When I was 14, I lived in a small town in NC, where I dared to publicly state that gay people deserved equal rights as everyone else. (This was the year of the signing of DADT and Ellen coming out.) I’ve mentioned that I was a target (I won’t say “victim”) of bullies in this blog, but this act was the catalyst that seemed to give everyone a blind eye to turn when those ongoing antagonists now launched angry, sometimes violent, attacks. Word got out around our school that I was the “freak lesbian”; my siblings were harassed for having a queer sister; a minister at a church across the street used my deviance as fodder for a sermon about Evil infiltrating the minds of the town’s youth; teachers and friends stopped sticking up for me; my parents remained silent on the issue, only telling me to “tell [my] little friends to stop toilet-papering our house” after the second or third time it happened.

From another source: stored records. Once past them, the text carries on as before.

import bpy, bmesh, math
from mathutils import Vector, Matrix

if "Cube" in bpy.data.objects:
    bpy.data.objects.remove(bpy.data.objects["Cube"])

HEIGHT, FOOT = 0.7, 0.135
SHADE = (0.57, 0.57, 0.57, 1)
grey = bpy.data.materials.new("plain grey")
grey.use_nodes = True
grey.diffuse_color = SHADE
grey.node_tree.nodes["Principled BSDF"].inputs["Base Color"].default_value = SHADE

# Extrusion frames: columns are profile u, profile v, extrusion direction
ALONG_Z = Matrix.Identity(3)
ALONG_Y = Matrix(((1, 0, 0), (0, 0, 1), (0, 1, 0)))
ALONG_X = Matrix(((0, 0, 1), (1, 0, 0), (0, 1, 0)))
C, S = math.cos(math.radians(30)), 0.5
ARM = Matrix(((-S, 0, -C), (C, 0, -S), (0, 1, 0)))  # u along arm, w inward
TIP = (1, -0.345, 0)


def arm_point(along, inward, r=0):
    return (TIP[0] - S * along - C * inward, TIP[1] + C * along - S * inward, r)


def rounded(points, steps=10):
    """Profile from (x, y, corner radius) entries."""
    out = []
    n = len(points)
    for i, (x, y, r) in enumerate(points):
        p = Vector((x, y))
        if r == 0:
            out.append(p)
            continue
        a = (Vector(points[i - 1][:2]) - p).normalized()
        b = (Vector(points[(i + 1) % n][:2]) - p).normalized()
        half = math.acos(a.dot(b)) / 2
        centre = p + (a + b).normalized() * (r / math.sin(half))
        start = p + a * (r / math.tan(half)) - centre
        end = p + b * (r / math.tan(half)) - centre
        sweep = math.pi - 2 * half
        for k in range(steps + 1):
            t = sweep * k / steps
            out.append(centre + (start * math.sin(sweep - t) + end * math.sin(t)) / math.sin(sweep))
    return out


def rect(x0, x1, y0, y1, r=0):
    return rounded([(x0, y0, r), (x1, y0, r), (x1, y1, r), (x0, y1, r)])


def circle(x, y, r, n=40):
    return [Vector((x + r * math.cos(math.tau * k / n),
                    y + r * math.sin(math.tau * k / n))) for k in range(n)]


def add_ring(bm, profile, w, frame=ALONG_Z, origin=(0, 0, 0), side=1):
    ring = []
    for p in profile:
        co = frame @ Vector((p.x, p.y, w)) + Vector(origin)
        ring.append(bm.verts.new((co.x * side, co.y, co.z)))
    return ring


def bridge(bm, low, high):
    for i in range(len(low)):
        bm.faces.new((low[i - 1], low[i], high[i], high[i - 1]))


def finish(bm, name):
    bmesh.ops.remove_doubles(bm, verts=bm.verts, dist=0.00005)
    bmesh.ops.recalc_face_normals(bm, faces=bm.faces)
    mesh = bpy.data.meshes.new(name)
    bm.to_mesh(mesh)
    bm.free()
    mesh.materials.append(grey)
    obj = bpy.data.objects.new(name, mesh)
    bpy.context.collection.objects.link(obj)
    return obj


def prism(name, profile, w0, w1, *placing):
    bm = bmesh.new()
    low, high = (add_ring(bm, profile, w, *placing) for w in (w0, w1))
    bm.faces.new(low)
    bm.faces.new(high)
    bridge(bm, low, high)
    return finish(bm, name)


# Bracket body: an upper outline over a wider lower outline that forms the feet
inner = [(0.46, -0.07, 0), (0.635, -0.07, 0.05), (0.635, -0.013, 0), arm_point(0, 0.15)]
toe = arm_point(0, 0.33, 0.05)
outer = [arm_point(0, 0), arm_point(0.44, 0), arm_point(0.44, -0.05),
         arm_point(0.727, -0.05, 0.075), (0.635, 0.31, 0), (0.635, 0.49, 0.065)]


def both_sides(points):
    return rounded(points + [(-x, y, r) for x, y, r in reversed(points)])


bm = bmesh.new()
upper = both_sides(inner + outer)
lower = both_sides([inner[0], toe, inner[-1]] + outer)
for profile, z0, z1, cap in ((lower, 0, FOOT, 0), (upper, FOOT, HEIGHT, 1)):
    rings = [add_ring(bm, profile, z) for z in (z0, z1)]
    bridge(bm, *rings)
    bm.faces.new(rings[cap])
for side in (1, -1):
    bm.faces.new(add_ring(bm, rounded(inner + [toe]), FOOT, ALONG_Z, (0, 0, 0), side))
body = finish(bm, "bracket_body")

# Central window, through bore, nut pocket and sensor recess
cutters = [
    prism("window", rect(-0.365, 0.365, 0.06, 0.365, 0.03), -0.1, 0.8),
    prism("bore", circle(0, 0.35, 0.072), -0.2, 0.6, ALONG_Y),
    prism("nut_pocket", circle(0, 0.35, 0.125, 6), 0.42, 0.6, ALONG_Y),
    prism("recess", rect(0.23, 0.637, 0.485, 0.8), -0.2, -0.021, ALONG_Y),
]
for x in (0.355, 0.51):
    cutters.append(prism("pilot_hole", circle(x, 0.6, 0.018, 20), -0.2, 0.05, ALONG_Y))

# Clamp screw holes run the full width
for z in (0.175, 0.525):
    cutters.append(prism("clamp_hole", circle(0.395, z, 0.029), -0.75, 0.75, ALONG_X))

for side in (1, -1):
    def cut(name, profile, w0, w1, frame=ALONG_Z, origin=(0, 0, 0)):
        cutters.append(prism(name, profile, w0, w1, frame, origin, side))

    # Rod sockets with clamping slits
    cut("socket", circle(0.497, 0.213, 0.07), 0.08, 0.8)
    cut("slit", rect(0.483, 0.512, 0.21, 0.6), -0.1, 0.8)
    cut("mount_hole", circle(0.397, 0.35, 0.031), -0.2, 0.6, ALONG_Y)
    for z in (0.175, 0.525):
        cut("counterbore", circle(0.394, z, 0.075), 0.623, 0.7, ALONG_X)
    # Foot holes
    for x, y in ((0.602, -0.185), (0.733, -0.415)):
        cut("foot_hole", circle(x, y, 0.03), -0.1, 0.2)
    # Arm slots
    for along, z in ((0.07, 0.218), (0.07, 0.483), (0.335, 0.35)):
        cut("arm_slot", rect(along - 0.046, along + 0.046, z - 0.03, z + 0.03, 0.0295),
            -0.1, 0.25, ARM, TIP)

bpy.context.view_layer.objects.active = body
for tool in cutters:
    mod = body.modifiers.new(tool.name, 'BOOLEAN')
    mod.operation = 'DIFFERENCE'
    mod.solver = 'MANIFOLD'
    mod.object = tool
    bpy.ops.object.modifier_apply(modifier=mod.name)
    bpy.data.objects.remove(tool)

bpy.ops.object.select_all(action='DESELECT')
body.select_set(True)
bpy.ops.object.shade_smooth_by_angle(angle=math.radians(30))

I felt alone. Demoralized. Belittled. Like nothing, actually. (This was, coincidentally, around the time my depression/anxiety kicked up.)
And yet, somehow, in my still-budding mind, I knew that what I was saying (because, you know me; I continued to say that shit. A lot.) was right. I knew it in my heart.
I still know it in my heart these 15 years later. But today I am tired. Today I am resentful and scared of my neighbors. Today I want to hide away from people and not let them hurt me anymore because of their own fearful, brainwashed awfulness. Today I cannot stop crying.
I can’t be enraged anymore because I don’t have the energy.
I can’t be hateful to anyone because I’m exhausted with hatred.
I can’t be part of this discussion to fight back anymore because I am depleted.
Me and my inner-14-year-old need some time to hold each other and heal. We need to cry and cry and cry about the way people are, the way religion makes them crazy, the way we cannot reason with fanaticism, even when it’s staring back at us from family members. We need to sit quietly and remind each other that we’ll be okay. We need to remember how many times Love has pulled us out of our darkest moments and let that Love seep back into our Selves a little bit before we try to hurl ourselves back into the game. We need to heal again.
So, no; I’m not going to pontificate about Amendment One. I’m not going to say anything that everyone with a soul and a brain is saying over and over. I’m not going to engage in redundant anger-mongering debate about how ludicrous and inherently evil this all is. I know all that already. I don’t need to feed it.
I need to take care of myself and my heart today. I need to stop crying and lamenting this current situation. I need to forgive and return to acting through Love. This is the only way I’m going to have the strength to get back to working for Love tomorrow.
“We cannot break into anyone’s heart with our fists.” – Halcyon
”When I despair, I remember that all through history the way of truth and love has always won. There have been tyrants and murderers and for a time they seem invincible but in the end, they always fall – think of it, ALWAYS.” –Mahatma Gandhi